The vibe: Contemporary private safari villas overlooking the wide plains of the Kalahari
Location: Tswalu Kalahari Reserve, Northern Cape, South Africa | View on Google Maps
Book now: Website
The AFAR take
Tswalu Kalahari is South Africa’s largest privately protected conservation area, and this year it welcomed Loapi Tented Camp, six private villas that offer a contemporary contrast to the more traditional aesthetic of the reserve’s main lodge, the Motse. Each villa is envisioned as a stand-alone “camp” and comes standard with a private safari vehicle, guide, and tracker.
Loapi is all about ensuring a highly personalized experience, making it ideal for families and multi-generational groups looking to shape their own safari escape. Each villa also includes a private chef and butler, allowing you to set the pace and focus of meals each day. Lazy breakfasts? Locally inspired sundowner snacks? All you have to do is ask. Vacations are precious, and at Loapi you get to call the shots.
Decor is textured and contemporary, imbued with a sense of African authenticity, and the villas are perfectly positioned to make the most of boundless Kalahari vistas. At Tswalu, the landscape is always the star, and at Loapi—“the space below the clouds” in the local Setswana language—you’ll have a front-row seat.
Who’s it for?
Safari fans in search of a compelling wilderness experience that makes a positive impact and the opportunity to reconnect in perfect privacy.
Loapi is in the eastern reaches of Tswalu Kalahari, which conserves 281,000 acres—that’s larger than all five boroughs of New York City, combined—of the semi-arid Kalahari region in the north of South Africa. Given its remote location—a 700-mile drive from Cape Town—most guests fly in on scheduled charter services from Cape Town (two hours) or Johannesburg (90 minutes).
Loapi is all about ensuring a highly personalized experience, making it ideal for families and multi-generational groups.
Loapi offers six villas, all set well apart to ensure a welcome sense of seclusion. There are four one-bedroom villas (3,200 square feet) and a pair of two-bedroom villas (4,600 square feet).
Pitched on the slopes of the Korannaberg Mountains, each Loapi “home,” as they’re referred to, is a striking platform of steel and canvas, with accents of wood, leather, and woven grasses bringing in a softer, more textured, safari aesthetic.
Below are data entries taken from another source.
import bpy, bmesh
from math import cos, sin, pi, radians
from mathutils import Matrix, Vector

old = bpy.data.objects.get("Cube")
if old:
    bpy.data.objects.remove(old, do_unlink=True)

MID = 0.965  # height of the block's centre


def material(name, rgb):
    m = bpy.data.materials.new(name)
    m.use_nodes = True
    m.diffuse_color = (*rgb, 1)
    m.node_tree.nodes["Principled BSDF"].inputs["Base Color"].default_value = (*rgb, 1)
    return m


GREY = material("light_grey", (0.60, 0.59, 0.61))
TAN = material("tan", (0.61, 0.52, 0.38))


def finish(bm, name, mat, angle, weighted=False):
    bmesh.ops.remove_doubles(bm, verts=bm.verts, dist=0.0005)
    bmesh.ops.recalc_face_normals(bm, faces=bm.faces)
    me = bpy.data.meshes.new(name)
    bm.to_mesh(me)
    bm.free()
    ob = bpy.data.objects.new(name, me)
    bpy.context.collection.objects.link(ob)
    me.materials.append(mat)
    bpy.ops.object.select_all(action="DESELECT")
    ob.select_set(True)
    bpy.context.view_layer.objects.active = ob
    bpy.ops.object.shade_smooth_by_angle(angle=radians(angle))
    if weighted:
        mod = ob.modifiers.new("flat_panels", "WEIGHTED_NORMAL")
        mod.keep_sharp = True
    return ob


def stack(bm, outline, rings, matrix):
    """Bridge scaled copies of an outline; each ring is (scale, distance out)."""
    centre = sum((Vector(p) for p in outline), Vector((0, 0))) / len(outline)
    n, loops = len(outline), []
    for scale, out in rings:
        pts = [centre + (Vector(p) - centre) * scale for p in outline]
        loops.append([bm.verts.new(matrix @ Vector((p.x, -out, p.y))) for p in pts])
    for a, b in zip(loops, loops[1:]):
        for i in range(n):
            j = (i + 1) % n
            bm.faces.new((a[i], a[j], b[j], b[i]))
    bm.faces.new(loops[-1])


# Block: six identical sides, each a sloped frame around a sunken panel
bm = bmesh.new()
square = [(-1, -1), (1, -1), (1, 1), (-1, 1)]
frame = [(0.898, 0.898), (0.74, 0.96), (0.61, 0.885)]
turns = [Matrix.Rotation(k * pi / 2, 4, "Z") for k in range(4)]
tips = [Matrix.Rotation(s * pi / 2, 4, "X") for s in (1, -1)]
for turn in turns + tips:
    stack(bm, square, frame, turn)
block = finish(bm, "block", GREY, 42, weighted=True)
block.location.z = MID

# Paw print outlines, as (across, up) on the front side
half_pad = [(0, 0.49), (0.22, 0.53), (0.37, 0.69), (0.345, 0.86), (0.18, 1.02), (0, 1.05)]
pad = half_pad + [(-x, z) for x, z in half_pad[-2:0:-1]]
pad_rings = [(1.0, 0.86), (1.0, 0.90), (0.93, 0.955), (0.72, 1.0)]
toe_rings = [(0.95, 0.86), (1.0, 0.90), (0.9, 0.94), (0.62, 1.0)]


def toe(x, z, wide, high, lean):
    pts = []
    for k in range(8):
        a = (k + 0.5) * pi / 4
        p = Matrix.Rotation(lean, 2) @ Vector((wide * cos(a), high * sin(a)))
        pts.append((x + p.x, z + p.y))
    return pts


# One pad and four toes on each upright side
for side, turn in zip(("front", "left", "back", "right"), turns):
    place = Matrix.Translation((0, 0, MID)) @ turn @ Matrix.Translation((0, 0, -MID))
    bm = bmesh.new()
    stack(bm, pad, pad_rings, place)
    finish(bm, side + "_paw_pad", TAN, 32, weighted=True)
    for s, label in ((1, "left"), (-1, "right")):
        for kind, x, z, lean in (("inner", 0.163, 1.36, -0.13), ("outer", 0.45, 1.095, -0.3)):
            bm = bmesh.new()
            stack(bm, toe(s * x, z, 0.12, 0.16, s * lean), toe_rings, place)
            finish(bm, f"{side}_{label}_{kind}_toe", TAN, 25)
Each offers an open-plan lounge and dining area with an adjoining kitchen, and the wood-burning fireplace is a gift on cold Kalahari nights.
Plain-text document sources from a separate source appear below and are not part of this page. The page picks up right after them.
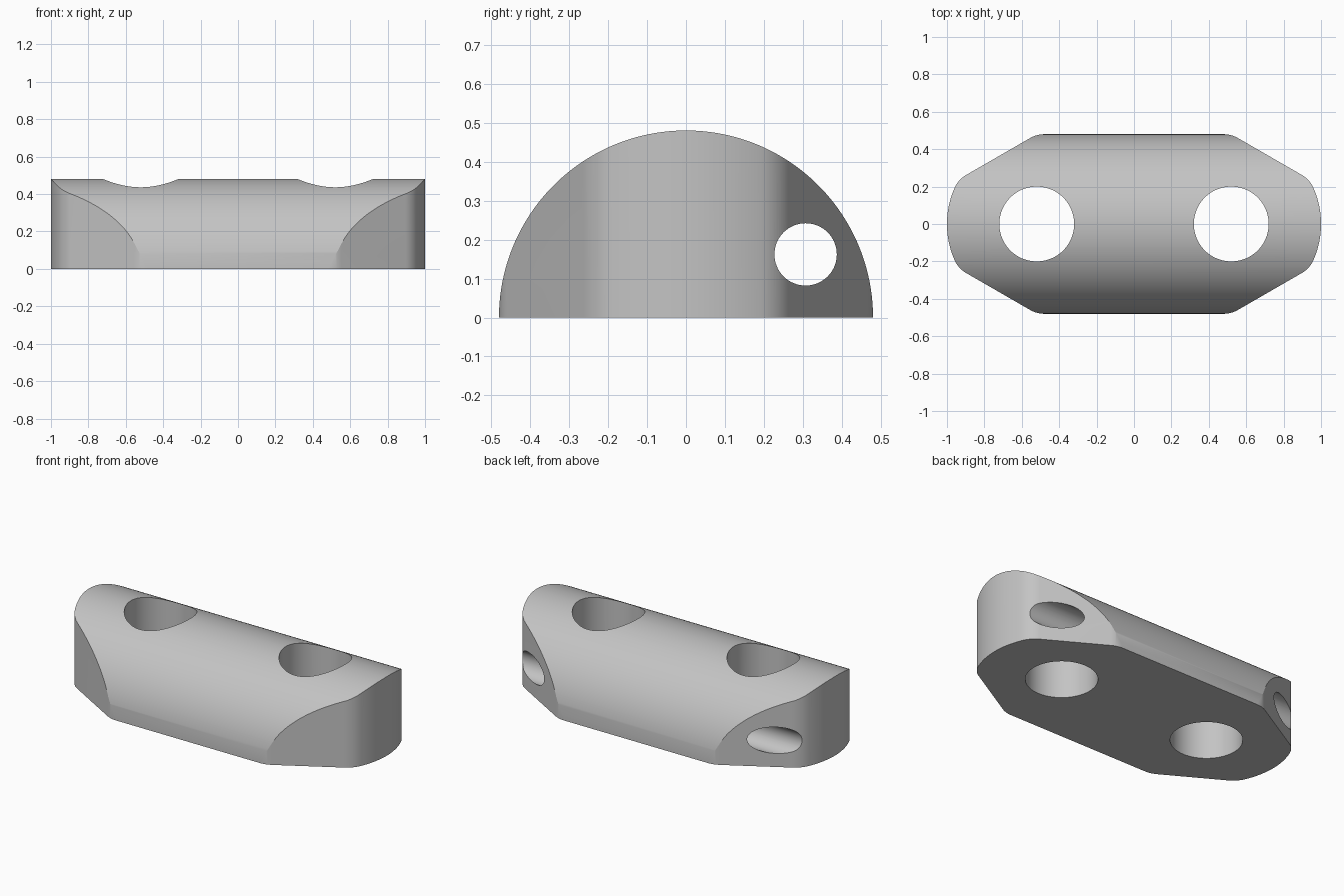
import bpy, bmesh
from math import sin, cos, radians, degrees, acos, sqrt
from mathutils import Vector

cube = bpy.data.objects.get("Cube")
if cube:
    bpy.data.objects.remove(cube, do_unlink=True)

R = 0.48          # half-round radius, also the end rounding
HOLE_X = 0.52     # bolt hole centres
FILLET = 0.15     # outline corner rounding

gray = bpy.data.materials.new("light gray")
gray.use_nodes = True
color = (0.55, 0.55, 0.55, 1)
gray.diffuse_color = color
gray.node_tree.nodes["Principled BSDF"].inputs["Base Color"].default_value = color


def prism(name, base, travel):
    """Extrude a closed loop of points along a vector."""
    bm = bmesh.new()
    face = bm.faces.new([bm.verts.new(p) for p in base])
    moved = bmesh.ops.extrude_face_region(bm, geom=[face], use_keep_orig=True)["geom"]
    bmesh.ops.translate(bm, vec=travel, verts=[g for g in moved if isinstance(g, bmesh.types.BMVert)])
    bmesh.ops.recalc_face_normals(bm, faces=bm.faces)
    mesh = bpy.data.meshes.new(name)
    bm.to_mesh(mesh)
    bm.free()
    mesh.materials.append(gray)
    obj = bpy.data.objects.new(name, mesh)
    bpy.context.collection.objects.link(obj)
    return obj


def arc(cx, cy, r, start, end, n):
    """Points on an arc, angles in degrees."""
    angles = [radians(start + (end - start) * i / n) for i in range(n + 1)]
    return [(cx + r * cos(a), cy + r * sin(a)) for a in angles]


def carve(body, tool, operation):
    mod = body.modifiers.new(operation, "BOOLEAN")
    mod.operation, mod.object, mod.solver = operation, tool, "EXACT"
    bpy.context.view_layer.objects.active = body
    bpy.ops.object.modifier_apply(modifier=mod.name)
    bpy.data.objects.remove(tool, do_unlink=True)


# Half-round bar lying along x
body = prism("half_round_block", [(-1.1, y, z) for y, z in arc(0, 0, R, 0, 180, 128)], Vector((2.2, 0, 0)))

# Plan outline: rounded end, blended corner, slanted side, blended shoulder
slant = radians(60)
turn = acos((R * sin(slant) - FILLET) / (R - FILLET))
blend = slant - turn
reach = R - FILLET
quarter = arc(HOLE_X, 0, R, 0, degrees(blend), 14)
quarter += arc(HOLE_X + reach * cos(blend), reach * sin(blend), FILLET, degrees(blend), 60, 12)[1:]
shoulder_x = HOLE_X - FILLET * (2 - sqrt(3))
quarter += arc(shoulder_x, reach, FILLET, 60, 88, 10)
right = [(x, -y) for x, y in quarter[:0:-1]] + quarter
outline = right + [(0, R + 0.02)] + [(-x, -y) for x, y in right] + [(0, -R - 0.02)]
carve(body, prism("outline_cutter", [(x, y, -0.1) for x, y in outline], Vector((0, 0, 0.8))), "INTERSECT")

# Two vertical bolt holes
for side in (-1, 1):
    ring = arc(side * HOLE_X, 0, 0.2, 0, 360, 96)[:-1]
    carve(body, prism("bolt_hole_cutter", [(x, y, -0.1) for x, y in ring], Vector((0, 0, 0.8))), "DIFFERENCE")

# Long cross hole near the back
ring = arc(0.307, 0.162, 0.08, 0, 360, 64)[:-1]
carve(body, prism("long_hole_cutter", [(-1.2, y, z) for y, z in ring], Vector((2.4, 0, 0))), "DIFFERENCE")

# Smooth shading with crisp edges
bpy.ops.object.select_all(action="DESELECT")
body.select_set(True)
bpy.context.view_layer.objects.active = body
bpy.ops.object.shade_smooth_by_angle(angle=radians(20))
The sitting room leads onto a private sun deck with a plunge pool, the zinc accents a subtle nod to the area’s iconic farm reservoirs. A firepit with views of the reserve offers a memorable option for starry-eyed nightcaps.
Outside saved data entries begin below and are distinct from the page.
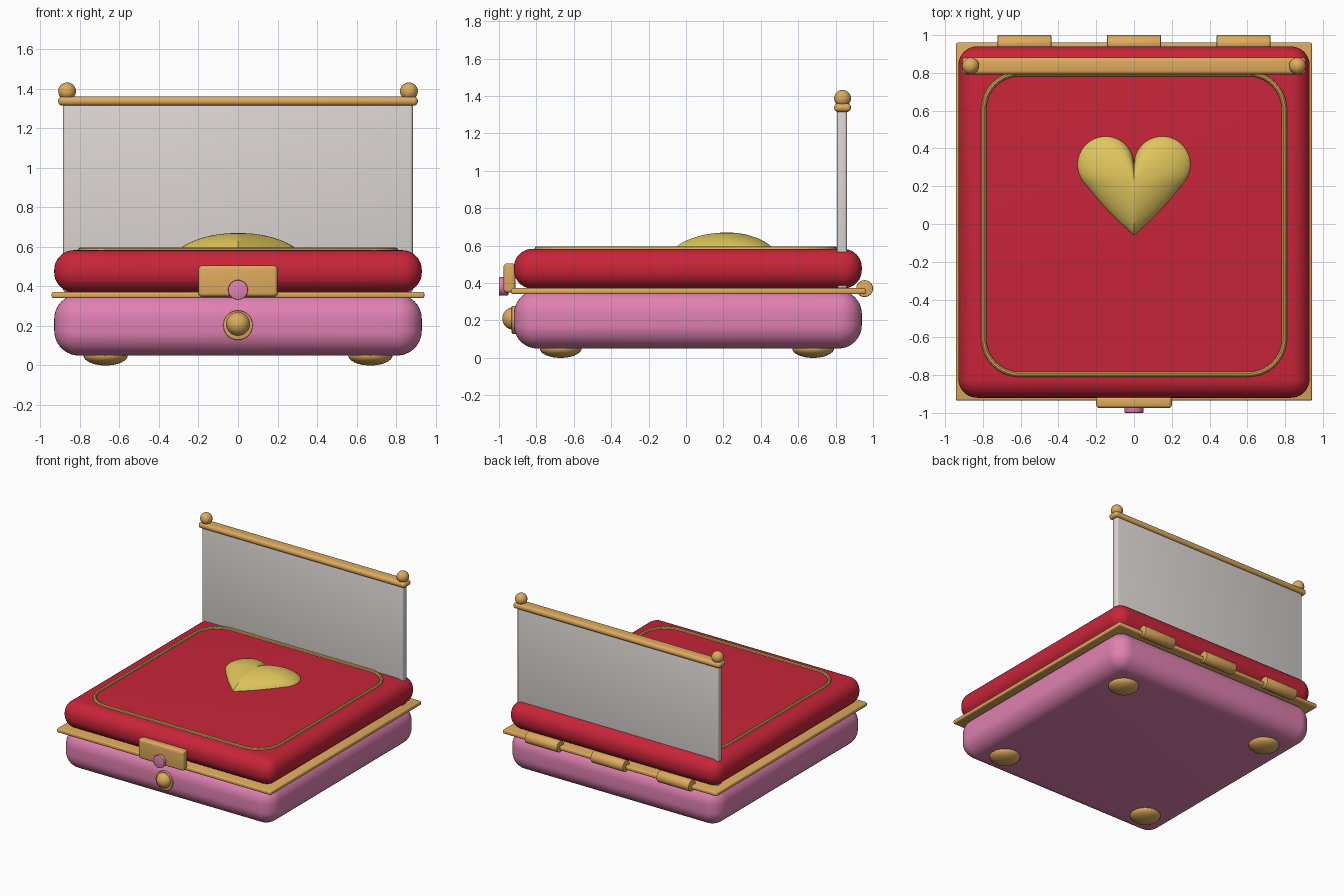
import bpy, bmesh, math
from mathutils import Matrix, Vector

if "Cube" in bpy.data.objects:
    bpy.data.objects.remove(bpy.data.objects["Cube"], do_unlink=True)


def material(name, rgb):
    m = bpy.data.materials.new(name)
    m.use_nodes = True
    linear = [((c / 255 + 0.055) / 1.055) ** 2.4 for c in rgb] + [1]
    m.diffuse_color = linear
    m.node_tree.nodes["Principled BSDF"].inputs["Base Color"].default_value = linear
    return m


RED = material("crimson", (200, 37, 57))
PINK = material("rose pink", (224, 129, 177))
GOLD = material("warm gold", (222, 171, 94))
YELLOW = material("yellow gold", (224, 198, 92))
GREY = material("pale grey", (220, 214, 211))


def finish(bm, name, mat):
    """Turn a bmesh into a smooth-shaded, coloured object."""
    bmesh.ops.recalc_face_normals(bm, faces=bm.faces)
    mesh = bpy.data.meshes.new(name)
    bm.to_mesh(mesh)
    bm.free()
    mesh.materials.append(mat)
    ob = bpy.data.objects.new(name, mesh)
    bpy.context.collection.objects.link(ob)
    bpy.ops.object.select_all(action='DESELECT')
    ob.select_set(True)
    bpy.context.view_layer.objects.active = ob
    bpy.ops.object.shade_smooth_by_angle(angle=math.radians(35))
    return ob


def rounded_box(name, mat, low, high, radius, segments=4):
    low, high = Vector(low), Vector(high)
    bm = bmesh.new()
    bmesh.ops.create_cube(bm, size=1)
    bmesh.ops.scale(bm, vec=high - low, verts=bm.verts)
    bmesh.ops.translate(bm, vec=(low + high) / 2, verts=bm.verts)
    bmesh.ops.bevel(bm, geom=bm.edges[:], offset=radius, segments=segments,
                    profile=0.5, affect='EDGES')
    return finish(bm, name, mat)


def ball(name, mat, centre, radius, squash=1):
    bm = bmesh.new()
    bmesh.ops.create_uvsphere(bm, u_segments=32, v_segments=16, radius=radius)
    bmesh.ops.scale(bm, vec=(1, 1, squash), verts=bm.verts)
    bmesh.ops.translate(bm, vec=centre, verts=bm.verts)
    return finish(bm, name, mat)


def cylinder(name, mat, centre, radius, depth, axis, bevel=0.005):
    bm = bmesh.new()
    bmesh.ops.create_cone(bm, cap_ends=True, segments=32, radius1=radius,
                          radius2=radius, depth=depth)
    rims = [e for e in bm.edges if abs(e.verts[0].co.z - e.verts[1].co.z) < 1e-4]
    bmesh.ops.bevel(bm, geom=rims, offset=bevel, segments=2, profile=0.5, affect='EDGES')
    turn = Vector((0, 0, 1)).rotation_difference(Vector(axis)).to_matrix().to_4x4()
    bm.transform(Matrix.Translation(centre) @ turn)
    return finish(bm, name, mat)


# Case body, rim and padded lid
rounded_box("case_base", PINK, (-0.93, -0.92, 0.05), (0.93, 0.94, 0.36), 0.125, 10)
rounded_box("case_rim", GOLD, (-0.943, -0.935, 0.34), (0.943, 0.96, 0.372), 0.01, 3)
rounded_box("case_lid", RED, (-0.93, -0.92, 0.37), (0.93, 0.94, 0.583), 0.1, 10)

# Upright back panel with rail and finials
rounded_box("back_panel", GREY, (-0.885, 0.807, 0.37), (0.885, 0.862, 1.33), 0.015, 3)
rounded_box("back_rail", GOLD, (-0.91, 0.792, 1.315), (0.91, 0.882, 1.36), 0.02, 4)
for side, x in (("right", -0.865), ("left", 0.865)):
    ball(side + "_finial", GOLD, (x, 0.837, 1.387), 0.045)

# Hinges along the back
for name, x in (("right", -0.58), ("middle", 0), ("left", 0.58)):
    cylinder(name + "_hinge", GOLD, (x, 0.955, 0.37), 0.045, 0.285, (1, 0, 0))

# Feet
for x in (-0.67, 0.67):
    for y in (-0.67, 0.68):
        label = ("front_" if y < 0 else "back_") + ("left" if x > 0 else "right")
        ball(label + "_foot", GOLD, (x, y, 0.05), 0.112, 0.45)

# Clasp, button and knob on the front
rounded_box("clasp_plate", GOLD, (-0.2, -0.975, 0.348), (0.2, -0.912, 0.505), 0.018)
cylinder("clasp_button", PINK, (0, -0.975, 0.382), 0.05, 0.05, (0, 1, 0))
cylinder("knob_disc", GOLD, (0, -0.917, 0.203), 0.075, 0.03, (0, 1, 0))
ball("front_knob", GOLD, (0, -0.922, 0.21), 0.06)


# Rounded trim loop on the lid: a tube swept round the path
def lid_trim(half, corner, tube, z, steps=10, sides=10):
    bm = bmesh.new()
    rings = []
    for quarter in range(4):
        middle = math.radians(45 + 90 * quarter)
        cx = math.copysign(half - corner, math.cos(middle))
        cy = math.copysign(half - corner, math.sin(middle))
        for i in range(steps + 1):
            a = math.pi / 2 * (quarter + i / steps)
            ring = []
            for j in range(sides):
                b = math.tau * j / sides
                r = corner + tube * math.cos(b)
                ring.append(bm.verts.new((cx + r * math.cos(a), cy + r * math.sin(a),
                                          z + tube * math.sin(b))))
            rings.append(ring)
    for k, ring in enumerate(rings):
        after = rings[(k + 1) % len(rings)]
        for j in range(sides):
            n = (j + 1) % sides
            bm.faces.new((ring[j], after[j], after[n], ring[n]))
    return finish(bm, "lid_trim", GOLD)


lid_trim(0.796, 0.19, 0.014, 0.583)


# Domed heart: outline of two arcs and sides, shrunk in rings toward the crown
def heart(name, mat, lobe, lobe_y, tip_y, z, height, rings=14):
    reach = math.hypot(lobe, lobe_y - tip_y)
    end = math.atan2(tip_y - lobe_y, -lobe) + math.acos(lobe / reach)
    half = []
    for i in range(25):
        a = math.pi + (end - math.pi) * i / 24
        half.append(Vector((lobe + lobe * math.cos(a), lobe_y + lobe * math.sin(a))))
    start, tip = half[-1], Vector((0, tip_y))
    out = Vector((math.cos(end), math.sin(end)))
    for i in range(1, 11):
        bulge = 0.01 * math.sin(math.pi * i / 10)
        half.append(start.lerp(tip, i / 10) + out * bulge)
    outline = half + [Vector((-p.x, p.y)) for p in reversed(half[1:-1])]
    centre = Vector((0, 0.22))
    bm = bmesh.new()
    loops = []
    for k in range(rings):
        t = math.cos(math.pi / 2 * k / rings)
        lift = height * (1 - t * t) ** 0.7
        loops.append([bm.verts.new((*centre.lerp(p, t), z + lift)) for p in outline])
    crown = bm.verts.new((*centre, z + height))
    count = len(outline)
    for j in range(count):
        n = (j + 1) % count
        for inner, outer in zip(loops[1:], loops):
            bm.faces.new((outer[j], outer[n], inner[n], inner[j]))
        bm.faces.new((loops[-1][j], loops[-1][n], crown))
    bm.faces.new(loops[0])
    return finish(bm, name, mat)


heart("lid_heart", YELLOW, 0.15, 0.315, -0.06, 0.58, 0.09)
Bedrooms are spacious, swathed in linen mosquito nets (don’t worry, Tswalu is malaria-free) with a private bedroom terrace and outdoor shower to complement the dressing room and bathroom.
A lovely touch is the Conservation Room at each villa, where information boards and maps highlight recent sightings and the ongoing conservation work at Tswalu.
The food and drink
Each villa includes a private chef and homathi (butler). When it comes to dining, it’s as simple as starting a conversation with the chef, with anything from a multi-course tasting menu to relaxed evening barbecue—South Africans call it a braai—on offer. Kids will love the interactive pizza-making session on the deck.
With a few exceptions, rates at Loapi are all-inclusive, and each villa includes an adventurous wine list of iconic and new wave South African estates.
Staff and service
Tswalu service is unfailingly warm and hospitable, and the safari guides are among the best in the business. Some might find the hovering presence of a private chef and butler unsettling, especially in the smaller one-bedroom villas, but don’t be shy to ask for a DND (Do Not Disturb) when you need a little privacy.
Entrance steps, open boardwalks, and uneven surfaces make Loapi challenging for travelers with limited mobility, who will find suites at the Motse more accessible.
Going above and beyond
A stay at Loapi includes dinner at Tswalu’s remarkable Restaurant Klein Jan. Hosted in a 100-year-old farmhouse (and its more modern extensions, but let’s not spoil the surprise!), this unique dining experience is the work of South African–born chef Jan Hendrik van der Westhuizen, who earned a Michelin star for his restaurant in Nice. His passions for traditional South African cuisine and hyper-local produce, much of it foraged on the reserve, combine beautifully in this world-class culinary adventure.